What needs to be done. The response must consist of each line in the listing that has the word "objects" in it.

Provided entries.

******

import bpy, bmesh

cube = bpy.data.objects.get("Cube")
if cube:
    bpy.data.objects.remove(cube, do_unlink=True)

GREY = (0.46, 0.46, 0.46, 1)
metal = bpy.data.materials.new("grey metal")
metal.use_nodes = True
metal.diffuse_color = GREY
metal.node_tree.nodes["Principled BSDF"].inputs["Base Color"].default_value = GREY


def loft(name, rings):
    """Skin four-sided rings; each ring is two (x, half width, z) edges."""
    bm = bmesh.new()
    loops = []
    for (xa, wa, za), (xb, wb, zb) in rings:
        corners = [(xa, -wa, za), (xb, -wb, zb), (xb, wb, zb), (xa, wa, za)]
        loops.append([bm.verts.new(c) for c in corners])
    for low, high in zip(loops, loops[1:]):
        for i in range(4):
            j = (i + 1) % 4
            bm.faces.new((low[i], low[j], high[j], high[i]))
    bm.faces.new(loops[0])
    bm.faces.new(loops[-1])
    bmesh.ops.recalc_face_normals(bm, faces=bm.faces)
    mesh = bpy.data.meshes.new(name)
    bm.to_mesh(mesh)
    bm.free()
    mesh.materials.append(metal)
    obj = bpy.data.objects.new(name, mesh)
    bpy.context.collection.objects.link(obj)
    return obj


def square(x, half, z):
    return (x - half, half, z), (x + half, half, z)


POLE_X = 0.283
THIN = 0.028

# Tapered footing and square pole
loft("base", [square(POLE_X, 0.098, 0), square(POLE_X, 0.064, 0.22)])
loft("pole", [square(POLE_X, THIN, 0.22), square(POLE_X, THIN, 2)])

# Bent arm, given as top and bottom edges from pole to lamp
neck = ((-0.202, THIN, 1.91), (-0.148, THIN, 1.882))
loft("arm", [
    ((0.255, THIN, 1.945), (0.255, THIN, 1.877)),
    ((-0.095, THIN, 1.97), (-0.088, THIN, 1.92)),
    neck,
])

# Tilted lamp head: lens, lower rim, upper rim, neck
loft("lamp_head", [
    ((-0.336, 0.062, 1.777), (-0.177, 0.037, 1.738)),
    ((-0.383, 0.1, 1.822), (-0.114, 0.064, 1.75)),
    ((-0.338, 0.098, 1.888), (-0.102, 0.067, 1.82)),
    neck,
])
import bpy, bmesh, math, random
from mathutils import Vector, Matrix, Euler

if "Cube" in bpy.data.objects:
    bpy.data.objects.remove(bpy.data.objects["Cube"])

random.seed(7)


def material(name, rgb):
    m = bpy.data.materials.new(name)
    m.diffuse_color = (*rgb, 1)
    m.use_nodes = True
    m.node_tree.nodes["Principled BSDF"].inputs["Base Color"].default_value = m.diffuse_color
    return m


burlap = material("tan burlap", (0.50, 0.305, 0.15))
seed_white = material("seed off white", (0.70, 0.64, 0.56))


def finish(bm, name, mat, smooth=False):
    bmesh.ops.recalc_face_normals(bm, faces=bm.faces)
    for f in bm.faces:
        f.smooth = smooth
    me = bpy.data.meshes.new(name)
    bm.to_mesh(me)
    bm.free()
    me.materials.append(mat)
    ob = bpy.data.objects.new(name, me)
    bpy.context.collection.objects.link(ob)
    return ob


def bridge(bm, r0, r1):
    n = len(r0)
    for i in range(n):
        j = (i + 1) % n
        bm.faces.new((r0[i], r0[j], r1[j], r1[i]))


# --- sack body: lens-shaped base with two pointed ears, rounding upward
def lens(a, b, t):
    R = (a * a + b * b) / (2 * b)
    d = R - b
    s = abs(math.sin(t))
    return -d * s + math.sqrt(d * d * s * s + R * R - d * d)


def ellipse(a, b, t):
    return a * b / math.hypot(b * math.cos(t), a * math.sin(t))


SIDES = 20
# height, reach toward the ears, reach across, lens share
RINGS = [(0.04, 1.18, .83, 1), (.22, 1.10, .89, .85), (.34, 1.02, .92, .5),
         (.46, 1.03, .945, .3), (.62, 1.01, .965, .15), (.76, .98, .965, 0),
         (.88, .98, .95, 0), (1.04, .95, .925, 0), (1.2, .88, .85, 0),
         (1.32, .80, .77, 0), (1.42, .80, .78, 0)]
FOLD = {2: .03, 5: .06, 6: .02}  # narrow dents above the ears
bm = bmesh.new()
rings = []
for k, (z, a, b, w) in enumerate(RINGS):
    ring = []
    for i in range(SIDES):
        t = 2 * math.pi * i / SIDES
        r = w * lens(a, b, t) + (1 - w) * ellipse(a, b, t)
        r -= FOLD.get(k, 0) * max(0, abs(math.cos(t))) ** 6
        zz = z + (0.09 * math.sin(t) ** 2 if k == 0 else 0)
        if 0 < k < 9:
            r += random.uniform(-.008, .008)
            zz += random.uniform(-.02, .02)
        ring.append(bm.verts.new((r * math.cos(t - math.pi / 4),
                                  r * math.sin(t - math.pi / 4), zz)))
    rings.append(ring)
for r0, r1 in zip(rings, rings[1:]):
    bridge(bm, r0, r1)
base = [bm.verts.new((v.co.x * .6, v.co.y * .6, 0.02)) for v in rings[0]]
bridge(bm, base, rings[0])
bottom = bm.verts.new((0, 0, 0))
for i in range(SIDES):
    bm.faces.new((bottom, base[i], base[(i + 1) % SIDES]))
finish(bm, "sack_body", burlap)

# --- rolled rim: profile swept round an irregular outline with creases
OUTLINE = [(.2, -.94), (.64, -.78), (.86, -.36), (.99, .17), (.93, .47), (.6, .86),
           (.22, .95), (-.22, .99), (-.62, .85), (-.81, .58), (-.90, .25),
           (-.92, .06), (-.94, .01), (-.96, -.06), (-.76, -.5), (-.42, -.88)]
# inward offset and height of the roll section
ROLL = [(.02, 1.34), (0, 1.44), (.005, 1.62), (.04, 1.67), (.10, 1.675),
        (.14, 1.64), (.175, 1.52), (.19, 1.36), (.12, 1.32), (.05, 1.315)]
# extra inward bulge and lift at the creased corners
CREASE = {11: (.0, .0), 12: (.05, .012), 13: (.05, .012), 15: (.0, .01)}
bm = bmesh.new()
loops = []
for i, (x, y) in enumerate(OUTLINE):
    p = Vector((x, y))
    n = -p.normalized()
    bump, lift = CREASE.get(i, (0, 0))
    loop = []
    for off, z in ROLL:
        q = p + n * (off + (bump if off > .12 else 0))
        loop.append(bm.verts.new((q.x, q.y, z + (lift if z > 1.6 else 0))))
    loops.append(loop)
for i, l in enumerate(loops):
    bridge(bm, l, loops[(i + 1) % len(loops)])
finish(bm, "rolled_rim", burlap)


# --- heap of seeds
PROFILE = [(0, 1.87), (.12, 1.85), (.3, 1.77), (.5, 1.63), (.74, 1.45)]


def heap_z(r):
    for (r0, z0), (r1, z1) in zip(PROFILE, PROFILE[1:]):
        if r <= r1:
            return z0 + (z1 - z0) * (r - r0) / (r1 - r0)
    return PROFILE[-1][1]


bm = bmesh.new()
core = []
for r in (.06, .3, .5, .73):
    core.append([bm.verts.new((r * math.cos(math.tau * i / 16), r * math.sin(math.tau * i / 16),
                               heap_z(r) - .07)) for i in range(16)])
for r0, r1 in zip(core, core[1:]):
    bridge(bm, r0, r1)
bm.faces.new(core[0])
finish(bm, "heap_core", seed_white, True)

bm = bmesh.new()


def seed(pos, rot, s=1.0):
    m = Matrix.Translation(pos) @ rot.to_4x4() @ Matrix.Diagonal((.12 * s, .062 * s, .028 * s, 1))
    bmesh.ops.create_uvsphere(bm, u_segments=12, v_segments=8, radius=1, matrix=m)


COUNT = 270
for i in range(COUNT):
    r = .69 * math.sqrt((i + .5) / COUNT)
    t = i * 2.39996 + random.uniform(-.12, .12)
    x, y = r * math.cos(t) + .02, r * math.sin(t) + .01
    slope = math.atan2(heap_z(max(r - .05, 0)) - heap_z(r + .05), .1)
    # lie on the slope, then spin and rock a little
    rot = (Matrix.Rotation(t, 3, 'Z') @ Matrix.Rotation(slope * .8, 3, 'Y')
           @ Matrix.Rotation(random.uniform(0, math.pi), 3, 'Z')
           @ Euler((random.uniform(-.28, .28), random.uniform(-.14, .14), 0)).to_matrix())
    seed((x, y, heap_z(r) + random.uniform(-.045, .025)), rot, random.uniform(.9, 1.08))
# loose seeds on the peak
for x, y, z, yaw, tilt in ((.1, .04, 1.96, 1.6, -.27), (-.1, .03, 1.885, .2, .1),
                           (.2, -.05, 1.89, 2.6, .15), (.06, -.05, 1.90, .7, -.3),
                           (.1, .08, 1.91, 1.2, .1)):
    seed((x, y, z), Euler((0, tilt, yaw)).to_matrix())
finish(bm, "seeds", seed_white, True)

******

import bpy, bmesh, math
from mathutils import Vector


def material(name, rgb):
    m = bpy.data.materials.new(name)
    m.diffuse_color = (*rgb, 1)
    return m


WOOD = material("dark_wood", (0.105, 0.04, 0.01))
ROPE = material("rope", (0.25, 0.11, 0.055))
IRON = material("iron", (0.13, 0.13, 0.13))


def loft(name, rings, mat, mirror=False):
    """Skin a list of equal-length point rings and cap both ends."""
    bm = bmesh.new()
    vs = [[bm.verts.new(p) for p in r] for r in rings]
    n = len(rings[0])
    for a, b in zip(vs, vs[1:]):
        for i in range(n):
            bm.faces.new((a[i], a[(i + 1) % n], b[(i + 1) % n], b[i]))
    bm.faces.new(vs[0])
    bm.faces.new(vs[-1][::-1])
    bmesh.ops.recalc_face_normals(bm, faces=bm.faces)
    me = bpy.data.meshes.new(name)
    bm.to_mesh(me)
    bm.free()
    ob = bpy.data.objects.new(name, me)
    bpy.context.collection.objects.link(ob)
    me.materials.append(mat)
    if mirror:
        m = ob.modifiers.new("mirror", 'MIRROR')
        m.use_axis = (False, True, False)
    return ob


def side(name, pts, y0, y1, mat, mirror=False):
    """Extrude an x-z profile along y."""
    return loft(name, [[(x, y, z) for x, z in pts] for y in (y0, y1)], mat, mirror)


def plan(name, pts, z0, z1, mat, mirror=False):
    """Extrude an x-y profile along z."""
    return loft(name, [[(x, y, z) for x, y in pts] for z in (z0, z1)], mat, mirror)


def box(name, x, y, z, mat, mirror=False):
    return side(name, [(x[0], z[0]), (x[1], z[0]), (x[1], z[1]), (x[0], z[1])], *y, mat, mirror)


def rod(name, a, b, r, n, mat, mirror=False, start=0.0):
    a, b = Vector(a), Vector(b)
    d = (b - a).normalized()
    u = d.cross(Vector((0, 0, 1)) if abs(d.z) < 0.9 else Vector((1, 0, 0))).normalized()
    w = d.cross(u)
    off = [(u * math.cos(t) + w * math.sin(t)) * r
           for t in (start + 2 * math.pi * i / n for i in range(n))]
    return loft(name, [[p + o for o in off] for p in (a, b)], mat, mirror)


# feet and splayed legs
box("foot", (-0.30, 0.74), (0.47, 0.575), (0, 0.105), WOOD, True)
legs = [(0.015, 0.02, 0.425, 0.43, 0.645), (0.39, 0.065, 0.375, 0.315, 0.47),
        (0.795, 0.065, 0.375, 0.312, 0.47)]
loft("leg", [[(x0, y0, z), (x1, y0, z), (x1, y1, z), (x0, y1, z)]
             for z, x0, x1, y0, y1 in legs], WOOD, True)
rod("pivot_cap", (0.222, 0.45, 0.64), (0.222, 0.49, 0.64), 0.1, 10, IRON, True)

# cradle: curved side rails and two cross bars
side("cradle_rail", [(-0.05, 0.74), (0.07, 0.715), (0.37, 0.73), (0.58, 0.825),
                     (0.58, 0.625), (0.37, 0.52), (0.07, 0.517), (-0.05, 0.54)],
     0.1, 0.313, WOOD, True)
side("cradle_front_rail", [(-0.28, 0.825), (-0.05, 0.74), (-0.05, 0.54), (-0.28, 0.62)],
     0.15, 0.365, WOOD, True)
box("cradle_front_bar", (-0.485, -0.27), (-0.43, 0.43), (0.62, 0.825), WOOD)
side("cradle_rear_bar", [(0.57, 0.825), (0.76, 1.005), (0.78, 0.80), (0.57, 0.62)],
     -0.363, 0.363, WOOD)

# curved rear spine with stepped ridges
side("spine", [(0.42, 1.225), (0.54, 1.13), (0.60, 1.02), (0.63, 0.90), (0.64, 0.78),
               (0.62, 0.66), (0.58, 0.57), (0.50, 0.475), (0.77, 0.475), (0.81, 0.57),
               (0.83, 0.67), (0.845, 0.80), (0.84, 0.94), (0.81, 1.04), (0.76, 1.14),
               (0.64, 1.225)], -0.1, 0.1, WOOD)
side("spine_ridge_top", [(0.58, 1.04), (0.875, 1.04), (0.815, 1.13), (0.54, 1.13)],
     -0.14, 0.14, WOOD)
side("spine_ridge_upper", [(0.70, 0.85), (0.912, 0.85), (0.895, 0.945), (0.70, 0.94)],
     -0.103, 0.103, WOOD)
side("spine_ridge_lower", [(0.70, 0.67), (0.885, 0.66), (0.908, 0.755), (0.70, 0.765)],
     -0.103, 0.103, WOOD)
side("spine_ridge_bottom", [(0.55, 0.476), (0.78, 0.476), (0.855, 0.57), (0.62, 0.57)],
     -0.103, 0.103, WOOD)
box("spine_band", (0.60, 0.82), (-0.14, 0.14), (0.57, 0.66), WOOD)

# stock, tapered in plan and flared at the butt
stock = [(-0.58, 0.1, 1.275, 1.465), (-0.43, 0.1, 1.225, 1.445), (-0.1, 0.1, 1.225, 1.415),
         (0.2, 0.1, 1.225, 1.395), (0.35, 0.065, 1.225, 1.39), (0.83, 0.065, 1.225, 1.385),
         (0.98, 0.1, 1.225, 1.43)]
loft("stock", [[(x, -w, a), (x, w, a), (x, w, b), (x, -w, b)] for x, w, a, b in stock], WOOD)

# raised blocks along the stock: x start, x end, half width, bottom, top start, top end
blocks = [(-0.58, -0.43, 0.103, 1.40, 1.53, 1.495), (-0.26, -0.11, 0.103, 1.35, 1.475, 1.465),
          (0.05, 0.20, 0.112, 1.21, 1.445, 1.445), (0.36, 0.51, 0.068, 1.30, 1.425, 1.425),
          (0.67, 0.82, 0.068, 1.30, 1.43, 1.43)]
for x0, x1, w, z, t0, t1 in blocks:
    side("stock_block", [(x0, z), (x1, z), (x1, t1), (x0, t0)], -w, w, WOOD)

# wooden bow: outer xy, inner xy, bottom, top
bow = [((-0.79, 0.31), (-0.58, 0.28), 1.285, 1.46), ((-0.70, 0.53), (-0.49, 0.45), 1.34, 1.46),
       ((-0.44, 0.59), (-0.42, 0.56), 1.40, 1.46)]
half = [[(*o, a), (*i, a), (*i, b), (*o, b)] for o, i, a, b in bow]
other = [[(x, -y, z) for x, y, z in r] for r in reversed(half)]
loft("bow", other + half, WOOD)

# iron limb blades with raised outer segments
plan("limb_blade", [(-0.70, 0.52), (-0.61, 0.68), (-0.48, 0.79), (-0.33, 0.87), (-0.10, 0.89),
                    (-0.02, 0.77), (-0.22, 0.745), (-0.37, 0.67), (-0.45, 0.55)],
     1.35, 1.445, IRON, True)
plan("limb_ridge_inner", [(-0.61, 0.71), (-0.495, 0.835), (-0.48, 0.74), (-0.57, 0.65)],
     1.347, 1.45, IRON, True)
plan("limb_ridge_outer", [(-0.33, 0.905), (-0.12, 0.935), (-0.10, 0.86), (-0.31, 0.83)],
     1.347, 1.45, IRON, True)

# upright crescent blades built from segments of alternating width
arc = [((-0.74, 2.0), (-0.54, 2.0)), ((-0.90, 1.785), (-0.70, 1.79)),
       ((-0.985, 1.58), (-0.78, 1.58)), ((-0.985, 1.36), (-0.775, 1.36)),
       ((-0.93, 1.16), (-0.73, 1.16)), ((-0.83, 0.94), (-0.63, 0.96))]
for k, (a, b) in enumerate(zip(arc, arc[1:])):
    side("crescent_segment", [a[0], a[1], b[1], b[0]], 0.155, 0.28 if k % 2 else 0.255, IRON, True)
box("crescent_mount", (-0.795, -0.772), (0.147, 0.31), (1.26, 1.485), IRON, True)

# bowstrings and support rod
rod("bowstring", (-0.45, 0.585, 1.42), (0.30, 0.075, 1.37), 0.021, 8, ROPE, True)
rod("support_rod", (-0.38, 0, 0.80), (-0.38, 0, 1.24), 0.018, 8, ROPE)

******

Response for this exercise.
cube = bpy.data.objects.get("Cube")
    bpy.data.objects.remove(cube, do_unlink=True)
    obj = bpy.data.objects.new(name, mesh)
    bpy.context.collection.objects.link(obj)
if "Cube" in bpy.data.objects:
    bpy.data.objects.remove(bpy.data.objects["Cube"])
    ob = bpy.data.objects.new(name, me)
    bpy.context.collection.objects.link(ob)
    ob = bpy.data.objects.new(name, me)
    bpy.context.collection.objects.link(ob)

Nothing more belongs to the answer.